Posted on 1 December 2013

Early in 2012, a unique 5,000 year old sub-fossilized trunk of an ancient giant oak tree was discovered in the Fens of Ely in Cambridgeshire. Such oak is usually referred to as “bog oak” but, having gained permission from Buckingham Palace, we are referring to the project to preserve and utilize this remarkable find as the “Diamond Jubilee Fenland Black Oak Project”.

The Project Team is led by cabinet-maker and bog oak specialist Hamish Low of Adamson and Low, who is supported by the Carpenters’ Company, PR firm Character Communications and the Company’s Building Crafts College. One of the Furniture Makers-in-Residence at the College, Steve Cook, has received a joint Queen Elizabeth Scholarship Trust/Carpenters’ Company Scholarship as apprentice to Hamish Low. The Project has also received financial support from Rooff Ltd (courtesy of Liveryman Mark Horn) and the Company Surveyors, Daniel Watney.

The massive tree trunk was excavated from farmland on 26th September 2012 and found to be perfectly preserved. It is 13 metres long and weighs more than 4 tonnes. A saw mill was built at the site in order that the trunk could be sawn into planks and then transported to the Building Crafts College in Stratford, East London.

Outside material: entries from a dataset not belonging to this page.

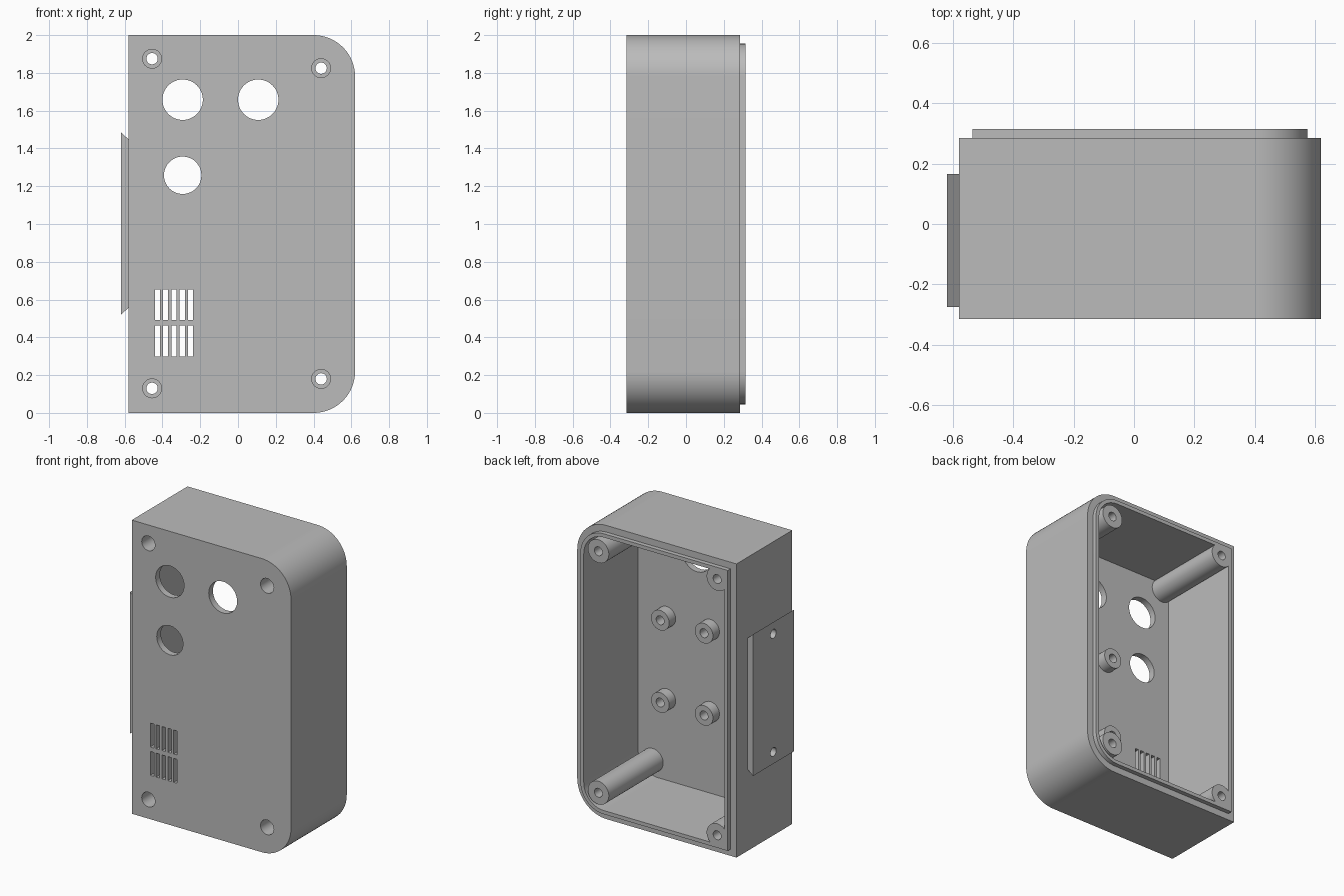
import bpy, bmesh, math
from mathutils import Vector

cube = bpy.data.objects.get("Cube")
if cube:
    bpy.data.objects.remove(cube, do_unlink=True)

grey = bpy.data.materials.new("plain_grey")
grey.use_nodes = True
colour = (0.5, 0.5, 0.5, 1)
grey.diffuse_color = colour
grey.node_tree.nodes["Principled BSDF"].inputs["Base Color"].default_value = colour

FRONT, BACK, LIP = -0.315, 0.285, 0.315
FLOOR = -0.27


def prism(bm, outline, y0, y1):
    """Extrude an (x, z) outline from y0 to y1."""
    face = bm.faces.new([bm.verts.new((x, y0, z)) for x, z in outline])
    new = bmesh.ops.extrude_face_region(bm, geom=[face])["geom"]
    verts = [v for v in new if isinstance(v, bmesh.types.BMVert)]
    bmesh.ops.translate(bm, verts=verts, vec=Vector((0, y1 - y0, 0)))


def circle(x, z, r, n=48):
    return [(x + r * math.cos(2 * math.pi * i / n), z + r * math.sin(2 * math.pi * i / n))
            for i in range(n)]


def box(x, z, w, h):
    return [(x - w/2, z - h/2), (x + w/2, z - h/2), (x + w/2, z + h/2), (x - w/2, z + h/2)]


def case_outline(inset, n=16):
    """Rectangle with its two +x corners rounded."""
    r = 0.22 - inset
    points = [(-0.58 + inset, 2 - inset), (-0.58 + inset, inset)]
    for start, z in ((-math.pi / 2, 0.22), (0, 1.78)):
        for i in range(n + 1):
            a = start + math.pi / 2 * i / n
            points.append((0.4 + r * math.cos(a), z + r * math.sin(a)))
    return points


def make(name, parts):
    """Build one object from (outline, y0, y1) parts that do not touch."""
    bm = bmesh.new()
    for part in parts:
        prism(bm, *part)
    bmesh.ops.recalc_face_normals(bm, faces=bm.faces)
    mesh = bpy.data.meshes.new(name)
    bm.to_mesh(mesh)
    bm.free()
    mesh.materials.append(grey)
    obj = bpy.data.objects.new(name, mesh)
    bpy.context.collection.objects.link(obj)
    return obj


def activate(obj):
    bpy.ops.object.select_all(action='DESELECT')
    obj.select_set(True)
    bpy.context.view_layer.objects.active = obj


def combine(obj, tool, operation):
    activate(obj)
    mod = obj.modifiers.new(tool.name, 'BOOLEAN')
    mod.operation, mod.solver, mod.object = operation, 'EXACT', tool
    bpy.ops.object.modifier_apply(modifier=mod.name)
    bpy.data.objects.remove(tool, do_unlink=True)


# Hollow case with a raised lip around the open back
case = make("case", [(case_outline(0), FRONT, BACK)])
combine(case, make("lip", [(case_outline(0.045), 0.2, LIP)]), 'UNION')
combine(case, make("cavity", [(case_outline(0.07), FLOOR, 0.5)]), 'DIFFERENCE')

# Long screw posts and short board standoffs
screws = [(-0.455, 1.875), (0.44, 1.825), (-0.455, 0.13), (0.44, 0.18)]
mounts = [(x, z) for x in (0.005, 0.335) for z in (0.626, 1.186)]
combine(case, make("posts", [(circle(x, z, 0.079), -0.29, LIP) for x, z in screws]), 'UNION')
combine(case, make("standoffs", [(circle(x, z, 0.068), -0.29, -0.2) for x, z in mounts]), 'UNION')

# Screw holes, counterbores, round openings and vent slots
holes = [(circle(x, z, 0.03), -0.5, 0.5) for x, z in screws]
holes += [(circle(x, z, 0.03), FLOOR, 0) for x, z in mounts]
holes += [(circle(x, z, r), -0.5, -0.2)
          for x, z, r in ((-0.293, 1.658, 0.107), (0.107, 1.658, 0.107), (-0.293, 1.258, 0.099))]
holes += [(box(-0.427 + 0.044 * i, z, 0.027, 0.163), -0.5, -0.2)
          for i in range(5) for z in (0.38, 0.573)]
combine(case, make("holes", holes), 'DIFFERENCE')
combine(case, make("counterbores", [(circle(x, z, 0.05), -0.5, 0) for x, z in screws]), 'DIFFERENCE')

# Dovetail mounting plate on the side, with two blind holes
plate = make("side_plate", [([(-0.62, 0.52), (-0.578, 0.558), (-0.578, 1.447), (-0.62, 1.485)],
                            -0.275, 0.165)])
drill = make("drill", [(circle(0, z, 0.03), -0.1, 0.1) for z in (0.6, 1.405)])
drill.rotation_euler.z = math.pi / 2
drill.location = (-0.6, -0.055, 0)
bpy.context.view_layer.update()
combine(plate, drill, 'DIFFERENCE')

for obj in (case, plate):
    activate(obj)
    bpy.ops.object.shade_smooth_by_angle(angle=math.radians(30))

A purpose-built kiln has been built at the College to dry the oak over six months. This will reduce its weight and some of its girth but its unique length will remain both an opportunity and a challenge for the Project Team. A unique 13 metre table will be created as a gift to the nation to mark the Queen’s Diamond Jubilee, and a suitable destination found for a remarkable piece of English history.

For further information please visit